Wallace puts this in spiritual terms, but in fact, his idea reverses the usual way that religion works. On the road to Damascus, Saint Paul didn’t decide that God had meaning; he was “caught up” by God, engulfed in blinding light, thrown to the ground. Paul rejoices in being a “slave to God”: “By the grace of God I am what I am,” he writes, “and his grace which was bestowed upon me was not in vain.” You don’t, in other words, get to decide what to worship; it chooses you, and it doesn’t let you go. But there is no room for the unfreedom of grace within an ideology that sees individual choice as the ultimate good. Flipping the usual relationship between worshipper and object, Wallace creates a neoliberal spirituality that enshrines choice at the most fundamental level of meaning.

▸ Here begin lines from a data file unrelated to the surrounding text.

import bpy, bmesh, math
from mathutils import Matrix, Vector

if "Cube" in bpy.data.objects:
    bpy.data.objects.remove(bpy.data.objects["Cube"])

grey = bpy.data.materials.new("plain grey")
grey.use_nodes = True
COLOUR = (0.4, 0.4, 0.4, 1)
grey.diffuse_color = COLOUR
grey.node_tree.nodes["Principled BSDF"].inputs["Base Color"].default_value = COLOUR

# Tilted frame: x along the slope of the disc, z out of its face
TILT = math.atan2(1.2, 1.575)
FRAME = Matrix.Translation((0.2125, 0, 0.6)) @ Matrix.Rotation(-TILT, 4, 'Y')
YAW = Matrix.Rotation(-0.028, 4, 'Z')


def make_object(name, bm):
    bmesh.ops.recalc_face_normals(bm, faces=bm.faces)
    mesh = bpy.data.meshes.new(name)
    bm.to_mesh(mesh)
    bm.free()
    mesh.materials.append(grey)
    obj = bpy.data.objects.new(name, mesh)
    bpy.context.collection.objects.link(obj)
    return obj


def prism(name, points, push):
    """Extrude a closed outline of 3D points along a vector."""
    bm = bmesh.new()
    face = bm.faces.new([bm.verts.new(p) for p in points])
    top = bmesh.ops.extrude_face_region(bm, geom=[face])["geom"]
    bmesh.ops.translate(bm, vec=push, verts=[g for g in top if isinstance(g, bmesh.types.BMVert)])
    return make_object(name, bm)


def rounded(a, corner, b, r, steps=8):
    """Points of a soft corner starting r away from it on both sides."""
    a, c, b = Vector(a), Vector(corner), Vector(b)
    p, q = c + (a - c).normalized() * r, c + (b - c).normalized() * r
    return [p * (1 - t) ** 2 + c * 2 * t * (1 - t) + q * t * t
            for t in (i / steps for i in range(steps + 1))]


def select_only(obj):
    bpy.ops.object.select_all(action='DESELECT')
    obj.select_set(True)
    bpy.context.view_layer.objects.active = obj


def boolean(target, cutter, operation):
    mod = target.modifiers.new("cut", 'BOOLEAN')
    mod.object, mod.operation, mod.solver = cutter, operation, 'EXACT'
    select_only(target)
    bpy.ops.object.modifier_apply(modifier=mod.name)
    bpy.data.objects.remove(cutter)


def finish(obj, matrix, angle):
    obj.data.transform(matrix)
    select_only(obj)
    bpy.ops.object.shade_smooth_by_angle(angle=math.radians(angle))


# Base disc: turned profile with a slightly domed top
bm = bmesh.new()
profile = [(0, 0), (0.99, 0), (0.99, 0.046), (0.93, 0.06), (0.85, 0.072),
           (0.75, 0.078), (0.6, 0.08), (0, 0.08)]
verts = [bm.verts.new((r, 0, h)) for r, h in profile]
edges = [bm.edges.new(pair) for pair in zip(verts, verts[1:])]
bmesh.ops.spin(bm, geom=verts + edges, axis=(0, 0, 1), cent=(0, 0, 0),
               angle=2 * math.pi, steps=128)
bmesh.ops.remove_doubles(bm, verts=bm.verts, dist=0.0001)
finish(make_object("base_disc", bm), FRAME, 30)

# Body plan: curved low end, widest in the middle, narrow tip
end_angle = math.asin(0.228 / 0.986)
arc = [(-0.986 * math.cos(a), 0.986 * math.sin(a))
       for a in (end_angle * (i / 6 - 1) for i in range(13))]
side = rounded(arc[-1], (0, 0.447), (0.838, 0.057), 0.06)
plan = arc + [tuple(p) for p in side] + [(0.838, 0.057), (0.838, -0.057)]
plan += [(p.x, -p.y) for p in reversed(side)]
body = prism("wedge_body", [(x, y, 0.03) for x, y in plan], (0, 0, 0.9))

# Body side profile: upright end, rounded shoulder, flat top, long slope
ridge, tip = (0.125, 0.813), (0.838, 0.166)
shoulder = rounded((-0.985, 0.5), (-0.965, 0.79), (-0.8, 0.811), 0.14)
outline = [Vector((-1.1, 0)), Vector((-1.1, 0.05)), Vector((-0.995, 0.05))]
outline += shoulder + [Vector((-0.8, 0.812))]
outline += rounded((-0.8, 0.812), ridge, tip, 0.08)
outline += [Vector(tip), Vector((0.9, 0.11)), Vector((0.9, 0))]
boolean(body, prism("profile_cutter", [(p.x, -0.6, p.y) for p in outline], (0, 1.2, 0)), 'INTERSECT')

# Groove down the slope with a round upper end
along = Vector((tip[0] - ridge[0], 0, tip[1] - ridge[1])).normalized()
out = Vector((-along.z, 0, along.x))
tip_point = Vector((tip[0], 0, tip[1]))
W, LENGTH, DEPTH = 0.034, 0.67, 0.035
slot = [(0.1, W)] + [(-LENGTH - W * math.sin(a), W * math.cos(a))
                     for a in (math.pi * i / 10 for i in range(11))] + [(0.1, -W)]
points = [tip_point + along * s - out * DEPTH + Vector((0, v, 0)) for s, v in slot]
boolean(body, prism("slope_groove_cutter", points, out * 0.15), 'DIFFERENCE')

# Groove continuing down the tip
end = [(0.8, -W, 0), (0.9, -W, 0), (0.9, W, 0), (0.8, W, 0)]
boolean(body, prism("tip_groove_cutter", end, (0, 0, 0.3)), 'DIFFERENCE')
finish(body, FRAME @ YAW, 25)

This is why the moral vision of Something to Do With Paying Attention (and late-period Wallace more generally) is a dead end. Wallace recognized the nihilism at the heart of America’s consumer society, but he never doubted that society’s basic premise: your choices are what matter most. A more significant critique of American nihilism would require us to step back and ask bigger questions about what is good.
At the climax of This Is Water, Wallace asks the graduates to imagine standing in line at a crowded grocery store, “hideously lit and infused with soul-killing muzak or corporate pop.” This experience can feel like hell, Wallace says, but you can make it into heaven:
If you’re aware enough to give yourself a choice, you can choose to look differently at this fat, dead-eyed, over-made-up lady who just screamed at her kid in the checkout line. Maybe she’s not usually like this. Maybe she’s been up three straight nights holding the hand of a husband who is dying of bone cancer. Or maybe this very lady is the low-wage clerk at the motor vehicle department, who just yesterday helped your spouse resolve a horrific, infuriating, red-tape problem through some small act of bureaucratic kindness. Of course, none of this is likely, but it’s also not impossible. It just depends what you want to consider. . . . If you really learn how to pay attention, then you will know there are other options. It will actually be within your power to experience a crowded, hot, slow, consumer-hell type situation as not only meaningful, but sacred, on fire with the same force that made the stars: love, fellowship, the mystical oneness of all things deep down.
Wallace chooses to project a sentimental fantasy onto the woman, making her lovable by imagining a version of her that he could love. He sees in the woman the characteristics that he values in himself, such as empathy, demonstrating Jacques Lacan’s point that we don’t really love our neighbor but rather the image of ourselves that we see in the neighbor. Wallace’s choice locks him into his narcissism: he sees everything as subject to his own decisions, even the lives of others.
This kind of choice is not the only way for the experience in the checkout line to be meaningful. A political response, for example, might try to understand the material reasons behind the situation — the market forces that make the grocery store into a grotesque “consumer-hell,” the lack of childcare or other forms of social support that leaves the woman so exhausted — and work to change them; a truly religious response might attempt the impossible Christlike task of loving the woman because of her fat and her dead eyes, not in spite of them.
Both of these responses, however, would require going beyond the neoliberal premise and accepting that there might be something more important than your own power, in every moment, to choose. It would mean recognizing a reality beyond the self. For all his complaints about solipsism and narcissism, Wallace wanted to believe, to the end, that freedom extended even to how you perceived your surroundings, that the world could be endlessly transformed by your choice. He was haunted by the insufficiency of this idea — “none of this is likely” — but he couldn’t get past it. In this sense, his insistence on choice begins to look a lot like psychosis: freedom from everything, including reality.